DEAR AMY: I am an 18-year-old senior in high school. I am about to graduate and go to college. Each time I go for a yearly checkup, my doctor suggests that I get the HPV vaccine. My mother, who is a little skittish, hems and haws and ultimately decides that, no, I should not get the vaccine. Her reasoning is that sex will wait until after marriage, so there is no risk of my getting HPV and therefore no need for the vaccination.
I think that she is burying her head in the sand. She is banking on the idea that I will not have sex until I am married, that I will have sex with only one person and that that one person will only have sex with me. I know that all of these things are extraordinarily unlikely.
I would like to get the vaccine. I would feel safer, especially because I am aware that I will probably be sexually active. To disclose this to my mother would open up a whole new can of worms and would become a completely different argument with her, probably resulting in my wearing a chastity belt.
How should I approach this subject with her? Is there a way that I can convince her that it is more practical for me to get the vaccine?
— Worried Student
DEAR WORRIED: Welcome to adulthood. We have T-shirts.
You have already discussed this with your mother. Presumably, your doctor has also discussed this with her.
The HPV vaccine is given to inoculate women against the human papillomavirus, which can lead to cervical cancer (and other cancers) later in life. This vaccine is usually offered to girls and young women before they become sexually active, thus eliminating the risk that they have already been exposed to the virus through sexual contact.
At age 18, you no longer have to ask your mother's permission to receive a vaccine which could literally save your life down the road. As a legal adult, your medical and sexual choices are now your own to make. I appreciate that you realize how serious these choices are and suggest you do some research to see how you can receive this vaccine — as well as accurate information about sex and birth control. A great source for information is Planned Parenthood: plannedparenthood.org.
DEAR AMY: I am the mother of a 17-year-old son.
I recently found out that he calls the mother of one of his friends "ma"!
He did it right in front of me! I told him to stop doing it because he only has one mother — me! I further told him that he owes me an apology. He does not understand what the big deal is.
I told him to apologize to me not because I've told him to, but only if he feels that he has done something wrong. I also told him that if he failed to see what was wrong with his actions, there would be a problem between us.
He does not know that I am giving him three days to apologize; then I will talk with him about why it's necessary.
My son is a bright and intelligent kid. I really think he knows why he is wrong.
Am I overreacting?
— The Only Mom

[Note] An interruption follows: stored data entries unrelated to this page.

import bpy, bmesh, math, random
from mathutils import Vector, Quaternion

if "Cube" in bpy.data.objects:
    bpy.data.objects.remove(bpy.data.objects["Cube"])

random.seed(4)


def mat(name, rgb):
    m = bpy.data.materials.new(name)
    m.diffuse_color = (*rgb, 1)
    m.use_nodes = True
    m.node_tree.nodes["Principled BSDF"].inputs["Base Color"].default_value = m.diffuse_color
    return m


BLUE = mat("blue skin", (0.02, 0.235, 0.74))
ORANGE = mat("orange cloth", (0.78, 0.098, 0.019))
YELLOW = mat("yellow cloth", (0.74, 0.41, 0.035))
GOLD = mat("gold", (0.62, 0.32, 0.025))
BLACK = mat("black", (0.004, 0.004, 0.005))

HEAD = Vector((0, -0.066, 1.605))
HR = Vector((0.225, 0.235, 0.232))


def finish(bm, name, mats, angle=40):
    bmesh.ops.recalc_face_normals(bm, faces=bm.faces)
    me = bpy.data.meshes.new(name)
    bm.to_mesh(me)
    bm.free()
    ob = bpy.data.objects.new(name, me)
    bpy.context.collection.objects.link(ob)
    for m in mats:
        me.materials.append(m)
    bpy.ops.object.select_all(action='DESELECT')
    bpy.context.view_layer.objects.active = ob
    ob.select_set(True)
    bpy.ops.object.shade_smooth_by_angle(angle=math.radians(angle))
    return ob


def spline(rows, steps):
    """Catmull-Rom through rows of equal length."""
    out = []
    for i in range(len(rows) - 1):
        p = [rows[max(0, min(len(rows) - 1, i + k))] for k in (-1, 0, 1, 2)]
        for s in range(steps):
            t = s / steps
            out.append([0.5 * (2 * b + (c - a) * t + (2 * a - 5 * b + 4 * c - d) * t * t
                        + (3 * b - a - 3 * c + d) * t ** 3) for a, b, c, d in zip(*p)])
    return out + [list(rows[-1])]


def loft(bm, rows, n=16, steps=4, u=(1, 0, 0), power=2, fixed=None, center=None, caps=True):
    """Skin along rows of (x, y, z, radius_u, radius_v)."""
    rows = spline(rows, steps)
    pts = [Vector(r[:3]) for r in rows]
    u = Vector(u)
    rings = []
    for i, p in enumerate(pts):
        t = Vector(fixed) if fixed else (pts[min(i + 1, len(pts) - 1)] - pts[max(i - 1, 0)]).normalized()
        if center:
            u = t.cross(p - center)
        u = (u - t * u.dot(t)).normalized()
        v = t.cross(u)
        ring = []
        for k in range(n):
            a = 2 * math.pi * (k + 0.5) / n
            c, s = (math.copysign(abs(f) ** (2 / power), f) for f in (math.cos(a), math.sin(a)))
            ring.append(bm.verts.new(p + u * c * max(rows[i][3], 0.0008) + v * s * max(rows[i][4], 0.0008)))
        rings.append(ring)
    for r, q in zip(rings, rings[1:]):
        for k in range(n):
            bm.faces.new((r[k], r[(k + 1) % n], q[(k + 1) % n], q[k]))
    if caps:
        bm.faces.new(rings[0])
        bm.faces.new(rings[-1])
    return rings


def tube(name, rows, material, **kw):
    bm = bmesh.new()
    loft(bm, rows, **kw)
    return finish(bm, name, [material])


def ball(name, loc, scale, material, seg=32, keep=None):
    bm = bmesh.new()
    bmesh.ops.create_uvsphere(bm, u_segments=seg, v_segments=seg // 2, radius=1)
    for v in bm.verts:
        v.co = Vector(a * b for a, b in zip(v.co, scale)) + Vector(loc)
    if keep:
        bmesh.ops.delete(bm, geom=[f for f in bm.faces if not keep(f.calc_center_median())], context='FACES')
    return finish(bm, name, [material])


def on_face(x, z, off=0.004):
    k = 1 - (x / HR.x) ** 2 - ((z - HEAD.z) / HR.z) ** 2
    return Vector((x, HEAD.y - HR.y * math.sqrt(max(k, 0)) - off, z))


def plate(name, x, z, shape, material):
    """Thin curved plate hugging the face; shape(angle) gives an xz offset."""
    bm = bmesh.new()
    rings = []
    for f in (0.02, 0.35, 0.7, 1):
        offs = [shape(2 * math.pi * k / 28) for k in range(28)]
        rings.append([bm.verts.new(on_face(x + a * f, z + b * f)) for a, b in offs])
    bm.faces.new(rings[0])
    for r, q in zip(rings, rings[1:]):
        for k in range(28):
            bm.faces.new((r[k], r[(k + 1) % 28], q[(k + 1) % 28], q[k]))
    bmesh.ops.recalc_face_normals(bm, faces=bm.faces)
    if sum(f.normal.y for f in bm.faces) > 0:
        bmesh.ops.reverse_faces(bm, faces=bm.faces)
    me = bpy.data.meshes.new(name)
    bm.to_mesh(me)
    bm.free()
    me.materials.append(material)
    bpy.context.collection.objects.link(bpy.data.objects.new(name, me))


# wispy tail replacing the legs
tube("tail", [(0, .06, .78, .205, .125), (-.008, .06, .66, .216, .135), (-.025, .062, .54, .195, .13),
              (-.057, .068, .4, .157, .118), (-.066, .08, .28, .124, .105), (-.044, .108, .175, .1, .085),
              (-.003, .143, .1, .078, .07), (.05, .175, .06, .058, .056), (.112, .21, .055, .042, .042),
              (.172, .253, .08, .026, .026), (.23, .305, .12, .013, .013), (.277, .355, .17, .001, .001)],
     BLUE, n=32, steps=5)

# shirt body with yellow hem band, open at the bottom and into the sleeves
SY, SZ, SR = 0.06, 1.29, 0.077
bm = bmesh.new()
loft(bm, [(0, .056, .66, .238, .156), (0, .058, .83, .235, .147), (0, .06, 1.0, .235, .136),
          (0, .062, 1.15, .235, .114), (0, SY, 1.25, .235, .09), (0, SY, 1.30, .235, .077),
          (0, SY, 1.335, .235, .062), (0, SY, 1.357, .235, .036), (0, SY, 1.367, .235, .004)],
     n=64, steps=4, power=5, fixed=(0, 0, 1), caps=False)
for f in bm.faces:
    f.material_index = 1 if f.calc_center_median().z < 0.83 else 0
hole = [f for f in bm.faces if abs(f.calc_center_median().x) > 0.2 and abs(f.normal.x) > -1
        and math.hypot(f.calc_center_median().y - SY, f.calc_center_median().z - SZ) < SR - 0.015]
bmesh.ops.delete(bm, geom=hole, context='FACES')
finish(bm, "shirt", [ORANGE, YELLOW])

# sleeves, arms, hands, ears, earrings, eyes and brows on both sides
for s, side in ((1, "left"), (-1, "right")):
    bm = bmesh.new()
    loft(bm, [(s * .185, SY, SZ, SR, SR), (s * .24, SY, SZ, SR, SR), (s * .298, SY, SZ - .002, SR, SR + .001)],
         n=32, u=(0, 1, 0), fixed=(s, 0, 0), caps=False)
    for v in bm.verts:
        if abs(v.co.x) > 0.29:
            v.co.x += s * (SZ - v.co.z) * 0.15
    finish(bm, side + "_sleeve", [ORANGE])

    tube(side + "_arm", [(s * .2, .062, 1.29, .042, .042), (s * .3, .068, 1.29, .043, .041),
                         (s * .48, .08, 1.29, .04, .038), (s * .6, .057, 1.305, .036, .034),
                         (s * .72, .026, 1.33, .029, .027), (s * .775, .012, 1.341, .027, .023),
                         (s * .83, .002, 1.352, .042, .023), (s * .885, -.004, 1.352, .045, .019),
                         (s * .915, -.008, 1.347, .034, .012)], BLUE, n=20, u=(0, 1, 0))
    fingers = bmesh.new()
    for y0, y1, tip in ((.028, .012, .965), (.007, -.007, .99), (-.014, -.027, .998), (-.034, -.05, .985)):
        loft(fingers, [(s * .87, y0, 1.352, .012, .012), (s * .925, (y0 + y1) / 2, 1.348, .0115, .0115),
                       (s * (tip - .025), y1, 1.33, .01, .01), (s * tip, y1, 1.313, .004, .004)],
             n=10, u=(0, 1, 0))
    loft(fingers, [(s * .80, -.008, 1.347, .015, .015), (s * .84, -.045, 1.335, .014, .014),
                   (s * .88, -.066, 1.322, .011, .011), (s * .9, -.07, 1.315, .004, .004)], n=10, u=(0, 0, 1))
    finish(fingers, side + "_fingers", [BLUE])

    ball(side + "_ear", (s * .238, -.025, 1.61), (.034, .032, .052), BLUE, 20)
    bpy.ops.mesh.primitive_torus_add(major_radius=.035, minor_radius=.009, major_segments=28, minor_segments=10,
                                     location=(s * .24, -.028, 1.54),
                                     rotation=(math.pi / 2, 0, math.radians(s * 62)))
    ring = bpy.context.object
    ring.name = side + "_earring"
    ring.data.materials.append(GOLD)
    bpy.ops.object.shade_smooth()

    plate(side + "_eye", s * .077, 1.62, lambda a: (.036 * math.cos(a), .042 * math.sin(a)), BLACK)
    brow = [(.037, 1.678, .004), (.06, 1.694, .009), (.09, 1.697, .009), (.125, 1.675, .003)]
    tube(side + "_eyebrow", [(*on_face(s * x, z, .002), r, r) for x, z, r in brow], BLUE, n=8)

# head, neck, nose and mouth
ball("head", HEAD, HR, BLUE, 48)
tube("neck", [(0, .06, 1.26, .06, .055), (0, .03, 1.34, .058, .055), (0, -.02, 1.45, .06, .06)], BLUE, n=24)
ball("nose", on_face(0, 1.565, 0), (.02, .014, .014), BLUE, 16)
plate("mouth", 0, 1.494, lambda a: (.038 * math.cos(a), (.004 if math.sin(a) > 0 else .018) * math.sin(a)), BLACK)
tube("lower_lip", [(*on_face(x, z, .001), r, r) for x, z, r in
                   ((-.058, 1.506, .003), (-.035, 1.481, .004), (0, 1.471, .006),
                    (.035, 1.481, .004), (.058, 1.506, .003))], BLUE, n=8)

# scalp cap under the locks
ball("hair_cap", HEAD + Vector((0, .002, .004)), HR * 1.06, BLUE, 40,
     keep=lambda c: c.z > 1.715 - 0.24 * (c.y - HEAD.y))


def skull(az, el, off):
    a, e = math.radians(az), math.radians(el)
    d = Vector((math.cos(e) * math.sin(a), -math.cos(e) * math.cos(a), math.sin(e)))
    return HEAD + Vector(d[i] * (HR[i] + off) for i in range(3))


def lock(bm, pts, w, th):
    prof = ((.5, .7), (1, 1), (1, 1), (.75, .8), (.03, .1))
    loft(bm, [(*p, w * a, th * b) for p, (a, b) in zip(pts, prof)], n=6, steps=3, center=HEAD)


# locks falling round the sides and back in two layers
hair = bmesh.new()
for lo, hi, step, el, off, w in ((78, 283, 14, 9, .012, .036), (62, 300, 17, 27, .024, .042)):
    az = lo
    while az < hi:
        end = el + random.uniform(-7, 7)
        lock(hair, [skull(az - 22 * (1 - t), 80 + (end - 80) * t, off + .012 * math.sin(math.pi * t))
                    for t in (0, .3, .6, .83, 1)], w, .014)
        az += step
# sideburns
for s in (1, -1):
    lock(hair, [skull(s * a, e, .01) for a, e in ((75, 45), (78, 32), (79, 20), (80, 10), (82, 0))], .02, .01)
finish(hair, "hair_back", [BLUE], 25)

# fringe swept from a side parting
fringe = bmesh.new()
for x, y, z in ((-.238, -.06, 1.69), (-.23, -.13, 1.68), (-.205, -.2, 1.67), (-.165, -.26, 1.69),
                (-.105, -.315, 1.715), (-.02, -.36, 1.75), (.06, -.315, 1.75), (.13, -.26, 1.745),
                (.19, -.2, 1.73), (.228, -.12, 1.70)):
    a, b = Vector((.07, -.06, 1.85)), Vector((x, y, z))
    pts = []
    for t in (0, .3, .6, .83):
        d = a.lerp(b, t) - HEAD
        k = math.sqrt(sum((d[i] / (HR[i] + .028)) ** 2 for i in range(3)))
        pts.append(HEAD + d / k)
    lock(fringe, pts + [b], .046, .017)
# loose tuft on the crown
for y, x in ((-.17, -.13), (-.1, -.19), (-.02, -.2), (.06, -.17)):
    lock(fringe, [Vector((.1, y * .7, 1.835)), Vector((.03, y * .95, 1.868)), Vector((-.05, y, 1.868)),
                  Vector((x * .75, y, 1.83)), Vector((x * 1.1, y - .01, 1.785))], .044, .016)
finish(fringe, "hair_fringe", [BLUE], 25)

DEAR MOM: You are overreacting by a factor of 1,000. Furthermore, you are giving your son ultimatums, timetables and circular logic without giving him the benefit of honest, thoughtful explanations. This is manipulative and traps him into hurting your feelings further without understanding why.
There is a big difference between "ma" and "mom." Demanding an apology and then demanding sincerity are opposite challenges. Your son might be an immature teenager, but what's your excuse?
DEAR AMY: "Divorced Dad" wondered if he should date his daughter's 18-year-old friend.
I was that girl once. The only things it led to (after many of what I now consider wasted years) were anger, resentment and a huge amount of insecurity on my ability to make good decisions.
— Been There
DEAR BEEN THERE: "Divorced Dad" wasn't interested in the long-term impact on the young woman in question.
Send questions via e-mail to firstname.lastname@example.org. Amy Dickinson's memoir, The Mighty Queens of Freeville: A Mother, a Daughter and the Town that Raised Them (Hyperion), is available in bookstores.